To justify Moore’s alleged sexual assault of a minor, and his pursuit of teenagers when he was in his 30s, Zeigler turned to the Bible, to the story of Jesus’ parents.
“Take Joseph and Mary,” Zeigler said to a reporter from the Washington Examiner. “Mary was a teenager and Joseph was an adult carpenter. They became the parents of Jesus.”
I assume this was from the King Trump Version of the Bible, in which “virgin” is just Mary’s nickname.
But it didn’t stop there.
Daniel Dale, a Washington correspondent for the Toronto Star, attempted to call several of Alabama’s GOP county chairmen. Of the eight he managed to get on the phone, not a single one denounced Moore’s alleged behavior.
Two of those county chairmen — Bibb County’s Jerry Pow and Covington County’s William Blocker — actually told Dale that they’d vote for Moore over Doug Jones even if they had hard evidence that Moore committed sexual assault.
Even. If. They. Had. Proof.
Mixed among the replies were various instances of these guys excusing away sexual assault of minors. Marion County’s David Hall actually said there was “nothing wrong” with a 30-year-old dating a 16-year-old.
What’s it going to take, Alabama voter?
What’s it going to take before you realize that your family values, my-sin-is-better-than-your-sin, conservative voting approach has produced a state government filled with lying, cheating, sexually assaulting, money-grubbing criminals who have embarrassed us countless times, and on top of everything, mismanaged the hell out of this place?
Take a look around you.
We’re terrible as a state. We’re near the bottom in public education, medical care, infrastructure, economy and upward mobility and at the top in infant mortality, poverty, obesity and political corruption.
Our budgets are consistently a mess — we’re going to have to magically find $100 million somewhere next year — and our state services are so underfunded that they’re all but worthless. We’re short on troopers, courthouse workers, road crews, maintenance personnel and teachers.
This is what the Roy Moore Republican Party has brought Alabama.
A government built on greed and hatefulness, on shunning anything different and thumbing our nose at any hint of progress.
These people have convinced you that this is all some sort of a grand game, where we win by our chosen party maintaining control, instead of winning by electing men and women who best represent the actual interests of the people.
And this is where it’s left you.
Right now, you have a choice between two men. One of those men is most famous for courageously prosecuting the domestic terrorists who bombed a church and killed four girls. The other is most famous for being kicked off the Supreme Court twice for refusing to follow the law and for allegedly sexually assaulting a 14-year-old.

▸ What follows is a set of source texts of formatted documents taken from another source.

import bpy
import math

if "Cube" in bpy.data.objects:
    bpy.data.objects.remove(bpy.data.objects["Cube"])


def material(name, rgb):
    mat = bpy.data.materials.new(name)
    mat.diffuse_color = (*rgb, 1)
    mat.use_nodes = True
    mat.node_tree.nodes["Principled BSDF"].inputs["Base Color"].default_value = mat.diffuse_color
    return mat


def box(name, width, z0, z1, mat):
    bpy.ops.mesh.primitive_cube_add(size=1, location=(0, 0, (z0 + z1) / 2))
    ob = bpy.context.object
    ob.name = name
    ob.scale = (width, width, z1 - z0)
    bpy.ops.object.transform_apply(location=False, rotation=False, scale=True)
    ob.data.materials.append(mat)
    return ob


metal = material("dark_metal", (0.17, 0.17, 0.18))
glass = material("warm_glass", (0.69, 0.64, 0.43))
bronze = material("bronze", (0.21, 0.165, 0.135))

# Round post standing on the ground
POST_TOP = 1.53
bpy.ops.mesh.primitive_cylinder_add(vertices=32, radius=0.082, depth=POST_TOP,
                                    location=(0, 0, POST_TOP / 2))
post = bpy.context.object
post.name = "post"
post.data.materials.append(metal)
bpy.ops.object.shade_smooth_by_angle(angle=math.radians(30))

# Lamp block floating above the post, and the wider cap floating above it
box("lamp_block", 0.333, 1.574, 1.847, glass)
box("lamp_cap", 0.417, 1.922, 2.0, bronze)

You’re doing Cirque du Soleil-level contortions to justify voting for the latter.
Let us know if you ever find that muddy bottom.